Mental health consultant hopes to inspire change in P.E.I.
Todd Leader is meeting with government and hosting a lecture at UPEI Wednesday evening
A Nova Scotia mental health consultant is on P.E.I. to meet with mental health and addiction groups as well as host a talk at UPEI.
Consultant Todd Leader hopes his efforts on the Island will provide people with a deeper understanding of mental health care providers and what needs to change.
"Tonight is about the kind of transformational leadership that's needed in order to take a public service like mental health and addictions … take them and turn them into client-centred systems," Leader told CBC's Compass.
"Often they serve the needs of the system more than they serve the needs of the public. It's not anybody's fault, it's just that that's the way it's evolved," he added.
Dropped wait times in Nova Scotia
Leader helped revamp mental health services on Nova Scotia's south shore, making their programs more client focused.
This means their services have more personal interaction with a client, he said.
We need a real person answering the phone, for instance — the impact it can have on the client is tremendous.— Todd Leader
"We went through this meticulous process of transforming it to make it about the client, about the public, and we achieved much greater public satisfaction."
As a result, he added, wait times for clients dropped dramatically.
What can be done differently?
Leader said there's a few small changes that can have a big influence, like changing a voice-automated call service to a real person.
"If you're dealing with depression, anxiety, or some early psychosis, trying to actually tolerate listening to those numbers and deciding which one you should pick is different for somebody who's having some type of mental illness," Leader said.
- Mental health walk-in clinics added in Charlottetown, Prince County
- Social media and mental health focus for workshop
The automated service is a prime example, Leader said, of a system focused on efficiency rather than client care.
"We need a real person answering the phone, for instance — the impact it can have on the client is tremendous."
Leader held a free public talk at UPEI at McDougall Hall Wednesday night.
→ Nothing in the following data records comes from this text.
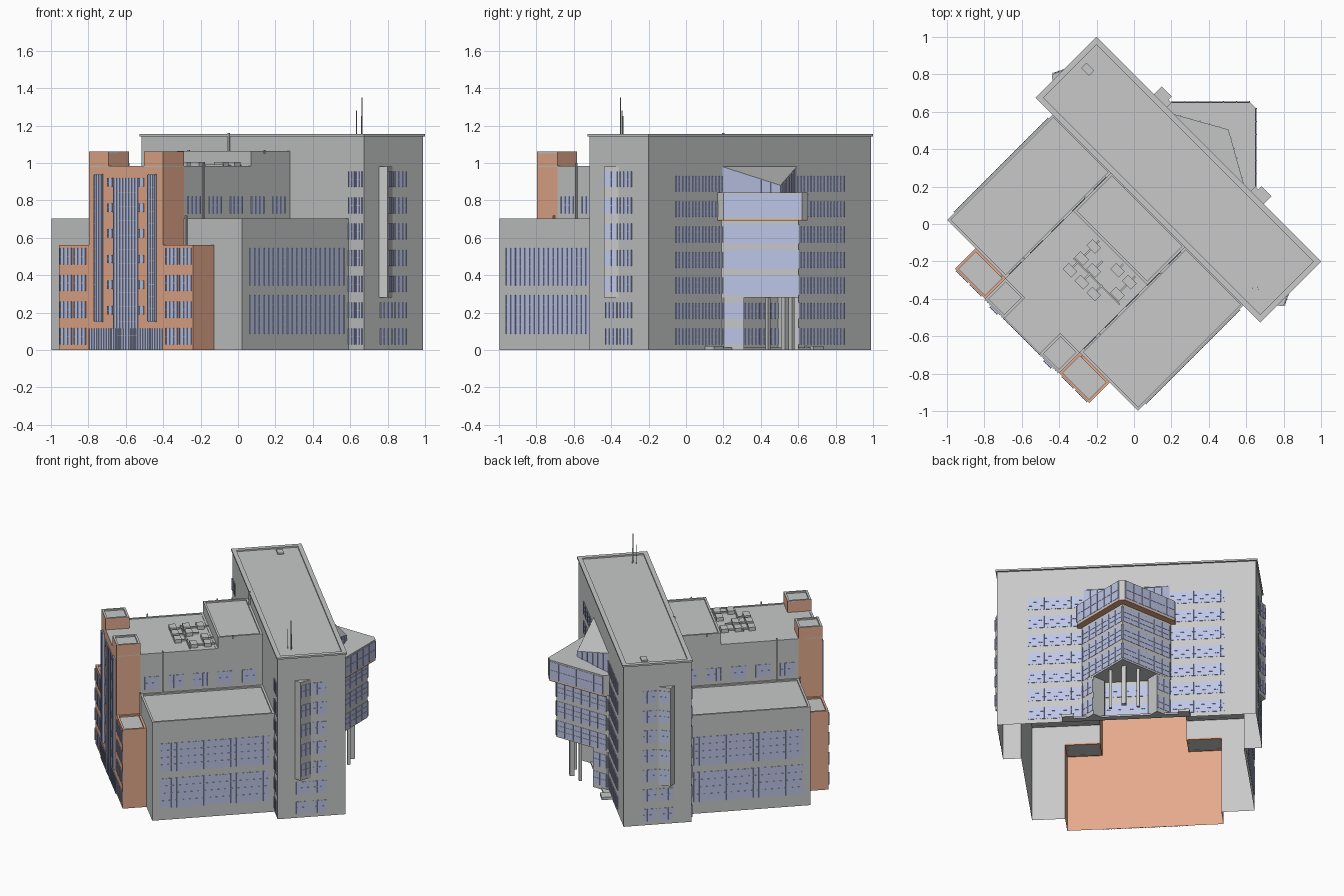
import bpy, bmesh, math
from mathutils import Vector, Matrix

if "Cube" in bpy.data.objects:
    bpy.data.objects.remove(bpy.data.objects["Cube"])

# The plan is drawn in (u, v) = along / across the main slab, then turned 45 degrees.
TURN = Matrix.Rotation(-math.pi / 4, 4, 'Z')


def material(name, rgb):
    m = bpy.data.materials.new(name)
    m.diffuse_color = (*rgb, 1)
    m.use_nodes = True
    m.node_tree.nodes["Principled BSDF"].inputs["Base Color"].default_value = m.diffuse_color
    return m


GREY = material("grey_wall", (0.57, 0.58, 0.575))
ORANGE = material("terracotta_wall", (0.78, 0.40, 0.26))
GLASS = material("pale_blue_glass", (0.52, 0.57, 0.81))
parts = {}


def part(name, mat):
    if name not in parts:
        parts[name] = (bmesh.new(), mat)
    return parts[name][0]


def prism(name, mat, pts, z0, z1, m=1):
    """Extruded closed outline; m = -1 mirrors it in u."""
    bm = part(name, mat)
    lo = [bm.verts.new((m * u, v, z0)) for u, v in pts]
    hi = [bm.verts.new((m * u, v, z1)) for u, v in pts]
    bm.faces.new(lo)
    bm.faces.new(hi)
    for i in range(len(pts)):
        j = (i + 1) % len(pts)
        bm.faces.new((lo[i], lo[j], hi[j], hi[i]))


def box(name, mat, u0, u1, v0, v1, z0, z1, m=1):
    prism(name, mat, [(u0, v0), (u1, v0), (u1, v1), (u0, v1)], z0, z1, m)


def wall(name, mat, path, z0, z1):
    """Single-skin wall along a path, on both sides."""
    bm = part(name, mat)
    for m in (1, -1):
        for a, b in zip(path, path[1:]):
            c = [(m * a[0], a[1], z0), (m * b[0], b[1], z0), (m * b[0], b[1], z1), (m * a[0], a[1], z1)]
            bm.faces.new([bm.verts.new(p) for p in (c if m == 1 else c[::-1])])


def roof(name, mat, u0, u1, v0, v1, z, m=1, rim=0.014, h=0.01):
    """Flat roof with a thin parapet rim."""
    bm = part(name + "_roof", GREY)
    bm.faces.new([bm.verts.new((m * u, v, z)) for u, v in ((u0, v0), (u1, v0), (u1, v1), (u0, v1))])
    n = name + "_parapet"
    for a in ((u0, u1, v0, v0 + rim), (u0, u1, v1 - rim, v1),
              (u0, u0 + rim, v0 + rim, v1 - rim), (u1 - rim, u1, v0 + rim, v1 - rim)):
        box(n, mat, *a, z - 0.002, z + h, m)


def plate(name, mat, p0, p1, s0, s1, z0, z1, t, m=1):
    """Thin plate just off the wall line p0-p1, between distances s0 and s1."""
    p, d = Vector(p0), (Vector(p1) - Vector(p0)).normalized()
    n = Vector((d.y, -d.x))
    a, b = p + d * s0 + n * 0.0012, p + d * s1 + n * 0.0012
    prism(name, mat, [a, b, b + n * t, a + n * t], z0, z1, m)


def window(p0, p1, s0, s1, z0, z1, cols, rows, m=1, w=0.004):
    """Glass plate with slim glazing bars of the same tint."""
    plate("window_glass", GLASS, p0, p1, s0, s1, z0, z1, 0.002, m)
    for i in range(cols + 1):
        s = s0 + (s1 - s0) * i / cols
        plate("window_bars", GLASS, p0, p1, s - w / 2, s + w / 2, z0, z1, 0.006, m)
    for j in range(1, rows):
        z = z0 + (z1 - z0) * j / rows
        plate("window_bars", GLASS, p0, p1, s0, s1, z - 0.0015, z + 0.0015, 0.004, m)


# main slab shell, open underneath
U, V0, V1 = 0.84, 0.112, 0.557
WU, WV, FU, FV = 0.722, -0.69, 0.507, -0.846
wall("main_slab_walls", GREY, [(WU, V0), (U, V0), (U, V1), (0, V1)], 0, 1.14)
wall("main_slab_walls", GREY, [(0.28, V0), (WU, V0)], 0.7, 1.14)
wall("main_slab_walls", GREY, [(0, V0), (0.28, V0)], 1.06, 1.14)
roof("main_slab", GREY, -0.849, 0.849, 0.105, 0.566, 1.144, rim=0.03, h=0.01)

# side wings
wall("wing_walls", GREY, [(FU, WV), (WU, WV), (WU, V0)], 0, 0.7)
wall("wing_walls", GREY, [(0.28, WV), (FU, WV)], 0.56, 0.7)
# raised centre
wall("centre_walls", GREY, [(0.28, WV), (0.28, V0)], 0.7, 0.98)
wall("centre_walls", GREY, [(0, -0.18), (0.28, -0.18), (0.28, V0)], 0.98, 1.06)
roof("centre", GREY, -0.28, 0.28, FV, -0.18, 0.98, h=0.004)
roof("plant_room", GREY, -0.28, 0.28, -0.18, V0, 1.055)
# terracotta front with stair towers
wall("front_walls", ORANGE, [(0, FV), (FU, FV), (FU, WV)], 0, 0.56)
wall("front_walls", ORANGE, [(0, FV), (0.28, FV), (0.28, WV)], 0.56, 0.98)
wall("front_walls", ORANGE, [(0.134, WV), (0.134, FV), (0.28, FV), (0.28, WV), (0.134, WV)], 0.98, 1.06)
for m in (1, -1):
    roof("wing", GREY, 0.28, WU, WV, V0, 0.692, m)
    roof("low_tower", ORANGE, 0.28, FU, FV, WV, 0.552, m)
    roof("high_tower", GREY, 0.134, 0.28, FV, WV, 1.052, m)

for m in (1, -1):
    # slab end windows, shoulder windows, and the faceted oriel
    end, shoulder = ((U, 0), (U, 1)), ((0, V0), (1, V0))
    for k in range(7):
        z = 0.03 + 0.14 * k
        window(*end, 0.345, 0.43, z, z + 0.085, 3, 2, m)
        if k < 2:
            window(*end, 0.235, 0.32, z, z + 0.085, 3, 2, m)
        else:
            window((U + 0.036, 0.255), (U, 0.33), 0.006, 0.076, z, z + 0.085, 2, 2, m)
        window(*shoulder, 0.73, 0.77, z, z + 0.085, 2, 2, m)
        window(*shoulder, 0.785, 0.828, z, z + 0.085, 2, 2, m)
    prism("end_oriel", GREY, [(U, 0.225), (U + 0.036, 0.255), (U, 0.33)], 0.28, 0.98, m)
    # wing side glazing
    for z0, z1 in ((0.085, 0.295), (0.345, 0.545)):
        window((WU, 0), (WU, 1), -0.635, 0.075, z0, z1, 20, 4, m)
    # upper centre windows
    for k in range(5):
        v = -0.66 + 0.16 * k
        window((0.28, 0), (0.28, 1), v, v + 0.09, 0.73, 0.82, 3, 2, m)
    # back wall ribbons
    for k in range(7):
        z = 0.03 + 0.136 * k
        window((0, V1), (-1, V1), 0.285, 0.635, z, z + 0.085, 14, 3, -m)
    # front windows
    front = ((0, FV), (1, FV))
    for k in range(4):
        z = 0.03 + 0.142 * k
        for u in (0.305, 0.41):
            window(*front, u, u + 0.085, z, z + 0.088, 3, 2, m)
    for k in range(6):
        z = 0.19 + 0.137 * k
        window(*front, 0.102, 0.134, z, z + 0.045, 1, 2, m, 0.008)
    window(*front, 0.02, 0.275, 0.0, 0.115, 14, 1, m)
    box("stair_oriel", GLASS, 0.175, 0.232, FV - 0.009, FV - 0.001, 0.15, 0.94, m)
    window((0, FV - 0.009), (1, FV - 0.009), 0.177, 0.23, 0.155, 0.935, 3, 12, m)
window((-0.09, FV), (0.09, FV), 0, 0.18, 0.0, 0.92, 8, 12)

# pointed glazed annex at the back
mid = [(-0.29, V1), (0.29, V1), (0.283, 0.57), (0, 0.85), (-0.283, 0.57)]
top = [(-0.318, V1), (0.318, V1), (0.318, 0.60), (0.02, 0.898), (-0.02, 0.898), (-0.318, 0.60)]
prism("annex_floors", GREY, mid, 0.28, 0.693)
prism("annex_top_floor", GREY, top, 0.70, 0.842)
prism("annex_soffit", ORANGE, top, 0.693, 0.70)
A, B, T = (-0.28, V1), (0.28, V1), (0, 0.714)
for m in (1, -1):
    for z0, z1 in ((0.292, 0.40), (0.432, 0.538), (0.567, 0.67)):
        window((0.283, 0.57), (0, 0.85), 0.003, 0.395, z0, z1, 6, 3, m)
    window((0.318, 0.60), (0.02, 0.898), 0.003, 0.418, 0.712, 0.832, 6, 2, m)
    # sloping rooflight mullions
    for k in range(1, 6):
        s, z = 0.32 * k / 6, 0.98 - 0.10 * (k + 0.3) / 6
        plate("window_bars", GLASS, B, T, s, s + 0.004, 0.842, z, 0.004, m)
    # lobby wedges under the annex
    prism("entrance_lobby", GREY, [(0.283, V1), (0.283, 0.57), (0.205, 0.645), (0.14, 0.58), (0.14, V1)], 0, 0.28, m)
    for z in (0.03, 0.165):
        window((0.283, 0.57), (0.205, 0.645), 0.004, 0.104, z, z + 0.09, 2, 2, m)
    # columns and entrance steps
    box("entrance_columns", GREY, 0.08, 0.10, 0.70, 0.72, 0, 0.28, m)
    box("entrance_steps", GREY, 0.34, 0.415, V1, 0.625, 0, 0.02, m)
    box("entrance_steps", GREY, 0.0, 0.34, V1, 0.60, 0, 0.012, m)
    # glazed entrance wall
    for z in (0.03, 0.166):
        window((0, V1), (-1, V1), 0.005, 0.14, z, z + 0.085, 5, 2, -m)
box("entrance_columns", GREY, -0.015, 0.015, 0.735, 0.765, 0, 0.28)
# rooflight: roof slopes from the slab down to the tip
for name, mat, pts in (
        ("rooflight_roof", GREY, [(*A, 0.98), (*T, 0.88), (*B, 0.98)]),
        ("rooflight_glass", GLASS, [(*B, 0.842), (*T, 0.842), (*T, 0.88), (*B, 0.98)]),
        ("rooflight_glass", GLASS, [(*T, 0.842), (*A, 0.842), (*A, 0.98), (*T, 0.88)])):
    bm = part(name, mat)
    bm.faces.new([bm.verts.new(p) for p in pts])

# rooftop ventilation units and ducts
for i in range(4):
    for j in range(3):
        u, v = -0.1 + i * 0.09, -0.44 + j * 0.09
        if (i + j) % 4 != 3:
            box("vent_units", GREY, u, u + 0.065, v, v + 0.045, 0.98, 1.005)
            box("vent_ducts", GREY, u + 0.027, u + 0.037, v + 0.045, v + 0.09, 0.98, 0.99)
box("vent_ducts", GREY, -0.1, 0.25, -0.362, -0.355, 0.98, 0.992)

# downpipes
for m in (1, -1):
    box("downpipes", GREY, 0.281, 0.29, -0.55, -0.541, 0.7, 1.0, m)
    box("downpipes", GREY, 0.30, 0.309, WV - 0.01, WV - 0.001, 0.56, 0.72, m)
    box("downpipes", GREY, 0.281, 0.29, -0.09, -0.081, 1.05, 1.07, m)
box("downpipes", GREY, -0.18, -0.171, 0.102, 0.111, 1.06, 1.16)

# roof hatch and aerials
box("roof_hatch", GREY, -0.79, -0.73, 0.39, 0.43, 1.144, 1.154)
for u, v, h in ((0.717, 0.222, 1.35), (0.69, 0.205, 1.28), (0.705, 0.228, 1.25)):
    box("aerials", GREY, u - 0.002, u + 0.002, v - 0.002, v + 0.002, 1.144, h)

# turn everything into objects
for name, (bm, mat) in parts.items():
    if not name.endswith(("walls", "rooflight_glass")):
        bmesh.ops.recalc_face_normals(bm, faces=bm.faces)
    bm.normal_update()
    for f in bm.faces:
        if name.endswith("_roof") and f.normal.z < 0:
            f.normal_flip()
    bm.transform(TURN)
    me = bpy.data.meshes.new(name)
    bm.to_mesh(me)
    bm.free()
    me.materials.append(mat)
    bpy.context.collection.objects.link(bpy.data.objects.new(name, me))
- MORE P.E.I. NEWS | 'Things happen in a funny way': Island artist chosen for national book tour
- MORE P.E.I. NEWS | Atlantic Canadians remain satisfied with federal Liberals: poll
With files from CBC News: Compass